Outside the window of Helen Dahlke’s office, at the University of California at Davis, the clouds hang low, their edges seeming to brush against the building. It’s raining intensely, an unusual event in a perpetually parched state suffering from a five-year drought. “It looks like the end of the world,” says Dahlke happily.
As a hydrologist and professor who studies how water flows over and through rock, soil, fields, and farms, she is something of an H2O whiz. For the past two years, Dahlke has spent days like this doing what water conservationists might find abhorrent: standing in the rain, in knee-high rubber boots, opening sprinklers on a dormant farm or orchard, and letting them spray. She’s good at it. She can spray about 45 million gallons in 42 days.
She admits: “I was always fascinated by water as a child. I always liked to play with it.” Dahlke’s sprinkler-play could change the way California thinks about its weather and how we all save water. Her floods aim to find out if humans can target and replenish drought-depleted aquifers—the deep permeable rock that holds our farming and drinking water—by harnessing the winter rainy season.
It’s a particularly poignant question this year, when winter storms sent as much as 350 billion gallons into California reservoirs. Officials had to literally open floodgates and send the excess downriver, and eventually into the sea. That’s like burning money. And we’ve been burning it for a very long time.
Since the 1930s, California has lost 100 million acre-feet of groundwater, according to Dahlke, who has helped solve water problems in Ethiopia, South Africa, and Sweden. A native of Leipzig, Germany, she was amazed to learn this figure. “One acre-foot of water is a soccer field covered with a foot of water,” she says, pausing to let that visual sink in. “So imagine 100 million soccer fields of water.”
Dahlke and others now want to bank those soccer fields by diverting them to many of the state’s 4 million acres of dormant winter farmland and orchards—using the exact same irrigation pipes and sprinkler systems that already feed them in summer—saving the water, in effect, to pump back up on a sunny day.
Following one of her deliberate floods, Dahlke deploys ground-penetrating radar, remote sensors, and field chemistry kits to measure such things as how much water reaches the aquifer, how well plants and trees handle the deluge, and how much fertilizer leaches into the groundwater. She also measures whether yields are affected.

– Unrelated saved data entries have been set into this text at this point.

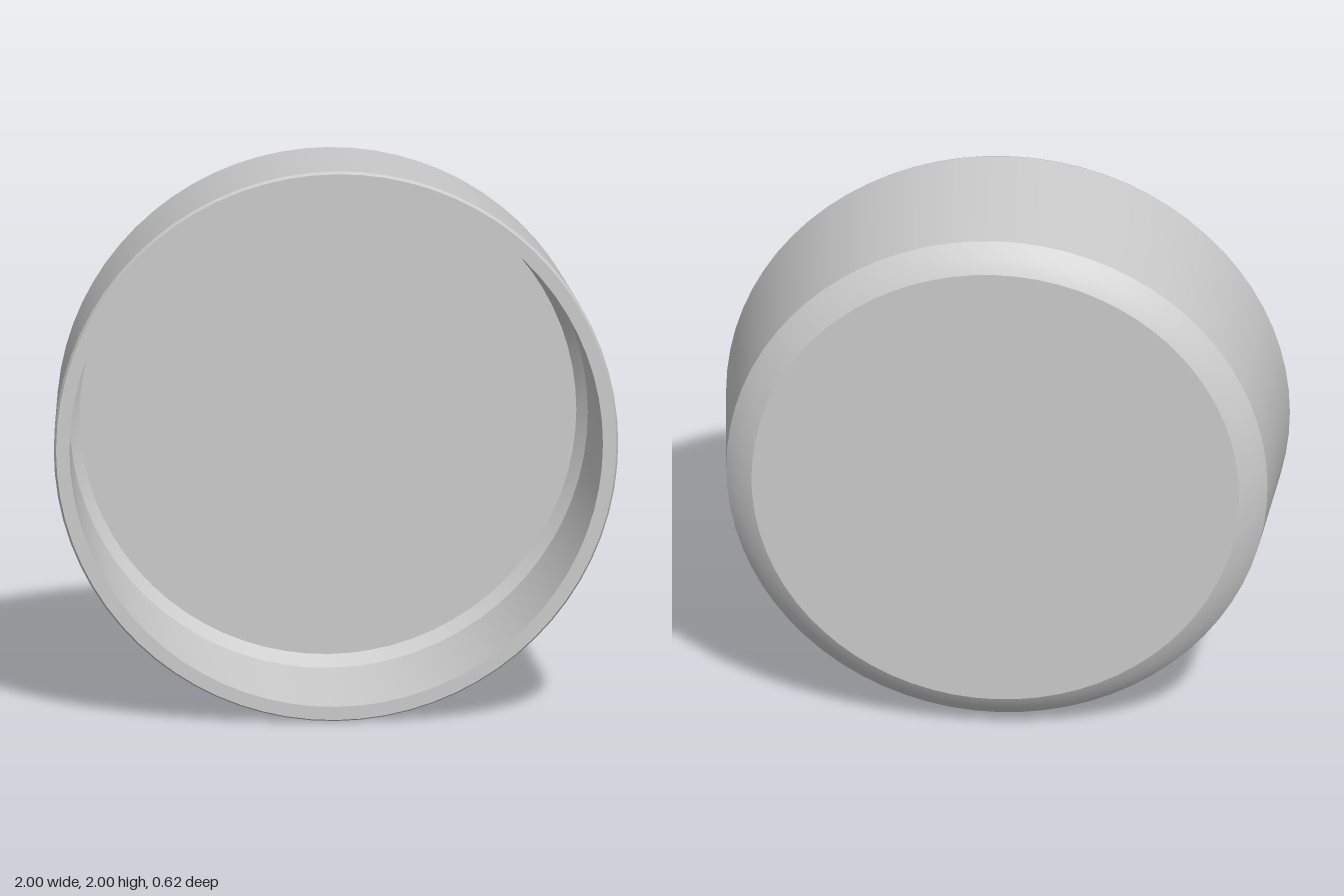
import * as THREE from 'three';
import { toCreasedNormals } from 'three/addons/utils/BufferGeometryUtils.js';

const SEGMENTS = 72;

// Turn a [radius, z] profile around the z axis, keeping its corners sharp
function turned(name, profile, material) {
  const points = profile.map(([r, z]) => new THREE.Vector2(r, z));
  const geometry = new THREE.LatheGeometry(points, SEGMENTS).rotateX(Math.PI / 2);
  const mesh = new THREE.Mesh(toCreasedNormals(geometry, 0.35), material);
  mesh.name = name;
  mesh.position.y = 1;
  return mesh;
}

export function createModel() {
  const group = new THREE.Group();
  group.name = 'roundCap';
  const grey = new THREE.MeshStandardMaterial({ color: 0xcccccc });

  // Flat back, chamfered edge and tapered outer wall
  group.add(turned('outerShell', [
    [0, -0.315], [0.865, -0.315], [0.915, -0.287], [0.96, -0.24], [1, 0.295], [0.993, 0.31],
  ], grey));

  // Flat front edge
  group.add(turned('rim', [[0.993, 0.31], [0.945, 0.31]], grey));

  // Tapered inner wall, chamfer and recessed floor
  group.add(turned('innerShell', [
    [0.945, 0.31], [0.918, -0.17], [0.88, -0.22], [0, -0.22],
  ], grey));

  return group;
}
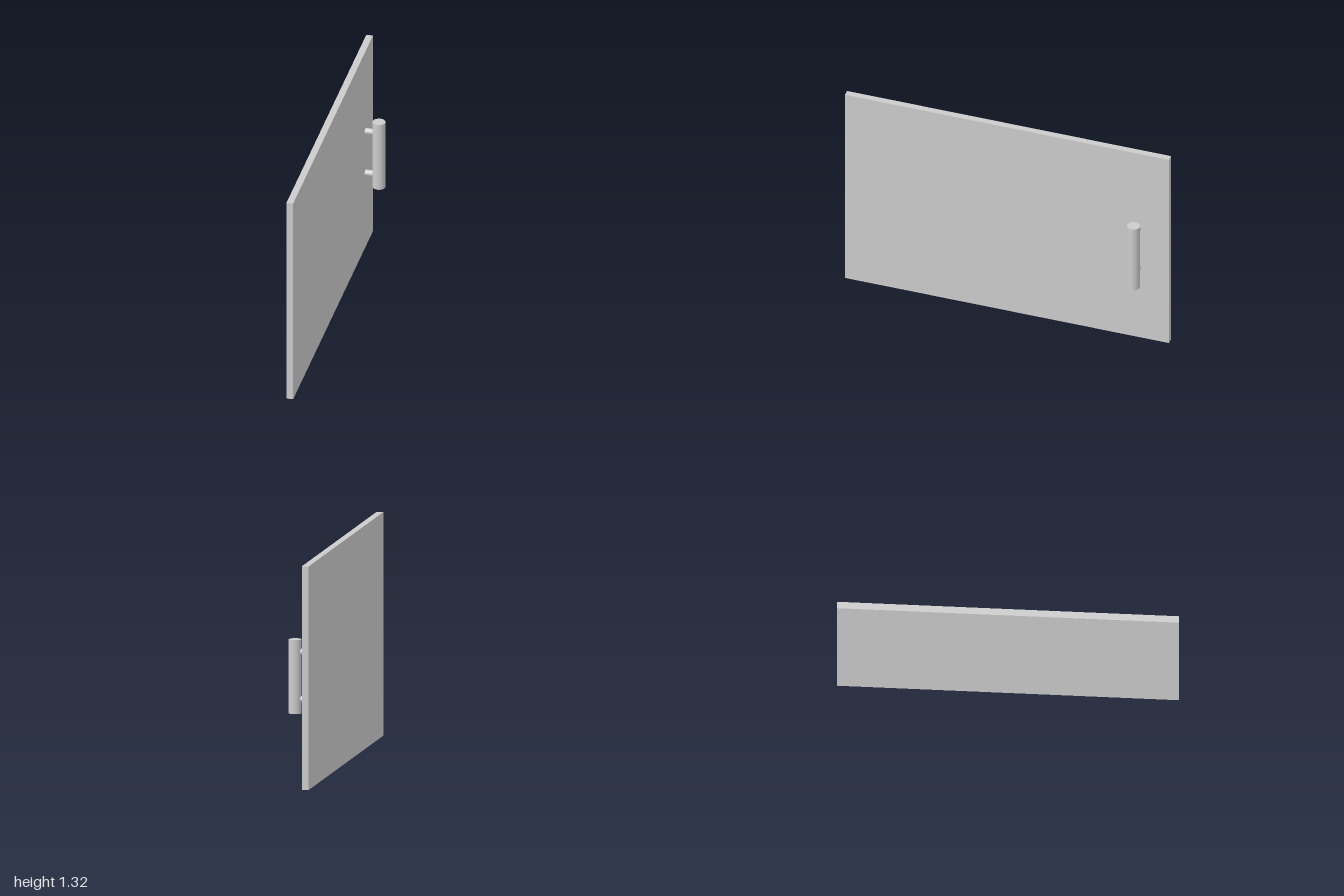
import * as THREE from 'three';

export function createModel() {
  const group = new THREE.Group();
  const material = new THREE.MeshStandardMaterial({ color: 0xcccccc });

  const add = (name, geometry, x, y, z, parent = group) => {
    const mesh = new THREE.Mesh(geometry, material);
    mesh.name = name;
    mesh.position.set(x, y, z);
    parent.add(mesh);
    return mesh;
  };

  // Flat door panel
  const height = 1.324;
  add('doorPanel', new THREE.BoxGeometry(0.04, height, 2), -0.06, height / 2, 0);

  // Bar handle near the back edge, held by two short posts
  const handle = new THREE.Group();
  handle.name = 'handle';
  handle.position.set(0.042, 0.64, -0.81);
  group.add(handle);

  add('handleBar', new THREE.CylinderGeometry(0.038, 0.038, 0.438, 48), 0, 0, 0, handle);

  const postGeometry = new THREE.CylinderGeometry(0.019, 0.019, 0.082, 32).rotateZ(Math.PI / 2);
  [['upperPost', 0.146], ['lowerPost', -0.135]].forEach(([name, y]) => {
    add(name, postGeometry, -0.041, y, 0, handle);
  });

  return group;
}
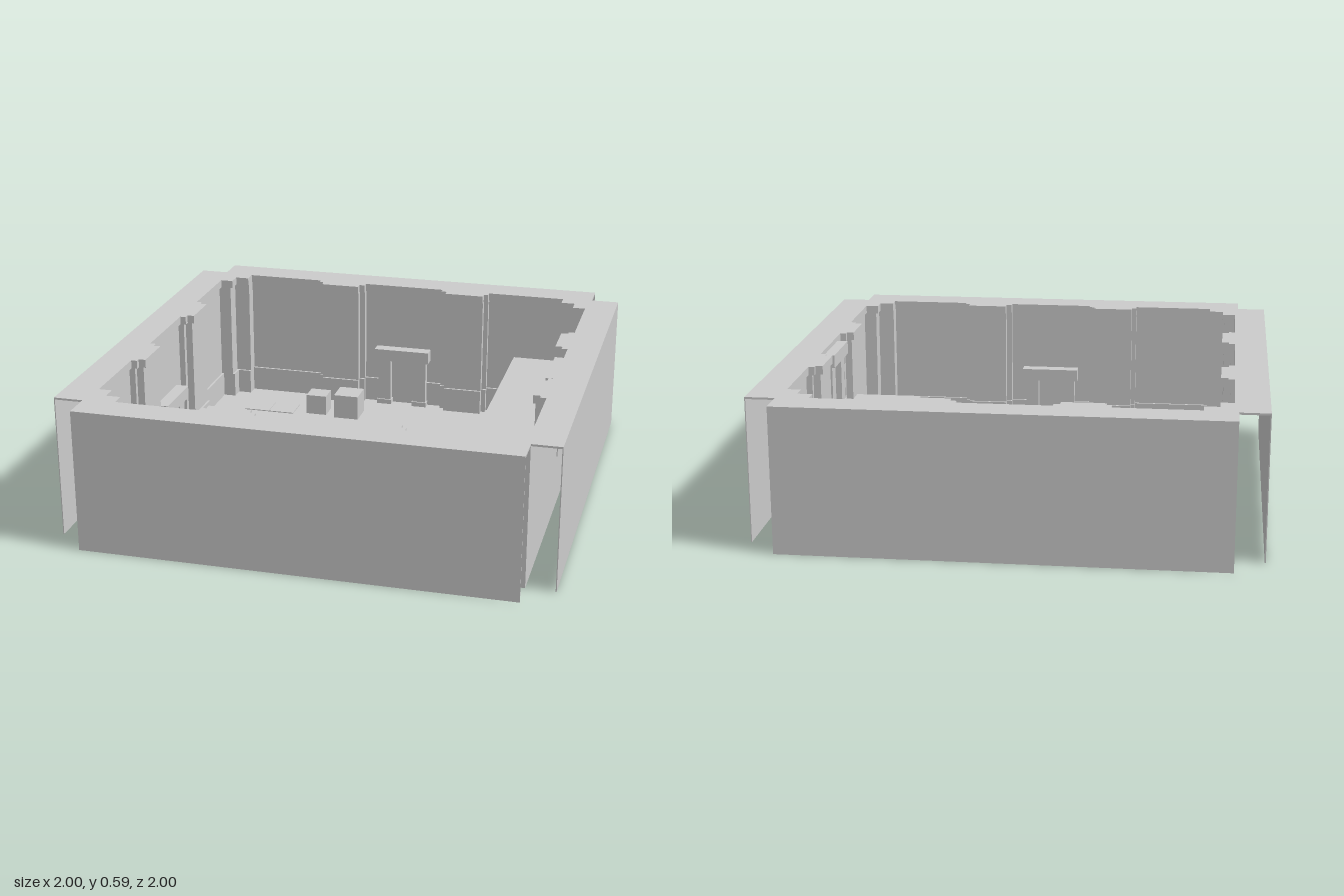
import * as THREE from 'three';

const mat = new THREE.MeshStandardMaterial({ color: 0xcccccc, flatShading: true });
const H = 0.59, BODY = 0.88, DECK = 0.285;

function add(parent, name, geometry) {
  const m = new THREE.Mesh(geometry, mat);
  m.name = name;
  parent.add(m);
  return m;
}

// Box given by its lower and upper limits
function box(parent, name, x0, x1, y0, y1, z0, z1) {
  const m = add(parent, name, new THREE.BoxGeometry(x1 - x0, y1 - y0, z1 - z0));
  m.position.set((x0 + x1) / 2, (y0 + y1) / 2, (z0 + z1) / 2);
  return m;
}

const square = s => [[-s, -s], [s, -s], [s, s], [-s, s]];

// Horizontal layer with an optional opening, between two heights
function layer(parent, name, outer, inner, y0, y1) {
  const toV = pts => pts.map(p => new THREE.Vector2(p[0], p[1]));
  const shape = new THREE.Shape(toV(outer));
  if (inner) shape.holes.push(new THREE.Path(toV(inner)));
  const g = new THREE.ExtrudeGeometry(shape, { depth: y1 - y0, bevelEnabled: false });
  g.rotateX(-Math.PI / 2);
  g.translate(0, y0, 0);
  return add(parent, name, g);
}

// Room outline: stepped pilasters and corner piers, repeated on four sides
function roomOutline(recess) {
  const half = [[0.81, 0.81], [0.75, 0.81], [0.75, 0.865], [0.405, 0.865], [0.405, 0.84],
    [0.385, 0.84], [0.385, 0.81], [0.21, 0.81], [0.21, 0.84], [0.185, 0.84], [0.185, 0.865]]
    .map(([u, d]) => [u === 0.81 ? u + recess : u, d + recess]);
  const side = [...half, ...half.slice(1).reverse().map(([u, d]) => [-u, d])];
  const pts = [];
  for (let k = 0; k < 4; k++) {
    const c = Math.round(Math.cos(k * Math.PI / 2)), s = Math.round(Math.sin(k * Math.PI / 2));
    side.forEach(([u, d]) => pts.push([u * c - d * s, u * s + d * c]));
  }
  return pts;
}

// Doorway against the +z wall: lintel, two jambs and the door leaf
function doorway(name, base) {
  const g = new THREE.Group();
  g.name = name;
  box(g, 'lintel', -0.13, 0.13, base + 0.23, base + 0.285, 0.82, 0.884);
  for (const s of [-1, 1]) {
    const x = s * 0.085;
    box(g, 'jamb', x - 0.03, x + 0.03, base, base + 0.23, 0.835, 0.878);
    box(g, 'jambFoot', x - 0.035, x + 0.035, base, base + 0.03, 0.828, 0.878);
  }
  box(g, 'doorLeaf', -0.055, 0.055, base, base + 0.23, 0.865, 0.878);
  return g;
}

export function createModel() {
  const root = new THREE.Group();
  root.name = 'room';

  // Inner walls with skirting, cornice and the top rim with notched corners
  const trim = roomOutline(0);
  layer(root, 'walls', square(BODY), roomOutline(0.01), 0, H - 0.01);
  layer(root, 'skirting', square(0.878), trim, 0.001, 0.12);
  layer(root, 'cornice', square(0.878), trim, 0.555, H - 0.005);
  const rim = [];
  for (const [sx, sz] of [[1, 1], [-1, 1], [-1, -1], [1, -1]]) {
    const corner = [[sx, sz * BODY], [sx * BODY, sz * BODY], [sx * BODY, sz]];
    rim.push(...(sx * sz > 0 ? corner : corner.reverse()));
  }
  layer(root, 'topRim', rim, trim, H - 0.008, H);

  // Thin outer panels, open below
  for (let k = 0; k < 4; k++) {
    const pivot = new THREE.Group();
    pivot.name = 'outerSide';
    pivot.rotation.y = k * Math.PI / 2;
    box(pivot, 'outerPanel', -BODY, BODY, 0, H, 0.996, 1);
    pivot.add(doorway('doorway', 0));
    if (k === 1) pivot.add(doorway('upperDoorway', DECK));
    root.add(pivot);
  }

  // Floor with a hollow central dais
  layer(root, 'floor', square(0.879), square(0.29), 0, 0.008);
  layer(root, 'daisEdge', square(0.295), square(0.287), 0.001, 0.045);
  layer(root, 'daisRing', square(0.292), square(0.19), 0.035, 0.045);
  layer(root, 'daisCentre', square(0.195), null, 0.035, 0.037);

  // Slightly raised floor tiles
  for (const [x, z] of [[-0.65, -0.65], [-0.53, -0.65], [-0.65, 0.53], [-0.53, 0.65], [0.53, 0.65], [0.65, 0.65]])
    box(root, 'floorTile', x - 0.059, x + 0.059, 0.002, 0.012, z - 0.059, z + 0.059);

  // Gallery on the left wall with a landing reaching the dais
  layer(root, 'gallery', [[0.53, -0.29], [0.872, -0.29], [0.872, 0.872], [0.53, 0.872],
    [0.53, 0.07], [0.29, 0.07], [0.29, -0.16], [0.53, -0.16]], null, DECK - 0.03, DECK);

  // Crates by the back wall
  box(root, 'smallCrate', -0.41, -0.315, 0, 0.1, -0.705, -0.615);
  box(root, 'largeCrate', -0.27, -0.155, 0, 0.12, -0.71, -0.595);

  return root;
}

Her three-year pilot study, begun in 2014 and the largest of its kind, aims to calm farmers fearful of crop damage and health officials fretting over potential groundwater contamination.
So far, among the many things Dahlke has found: Ninety percent of her floodwaters reach the groundwater table; in the right soil, alfalfa can handle the equivalent of 26 feet of rain; and pecan trees, which, she says, “naturally grow in riparian [riverbank] soils, are well-adapted to having wet feet in winter.”
Next under Dahlke’s rubber boots: further work in almond orchards, where she and her team will monitor root growth and tree hydration. “I just hope we don’t kill any trees,” she says. At the very least, she’ll be having fun soaking the place. “When it’s raining, there’s so much happening,” she explains. “It’s a natural system. And it’s just fascinating.”
Thanks to her fascination, we might soon be saving rainy days for dry.
This article was originally published in the March/April 2017 issue of Popular Science, under the title “The Water Banker.”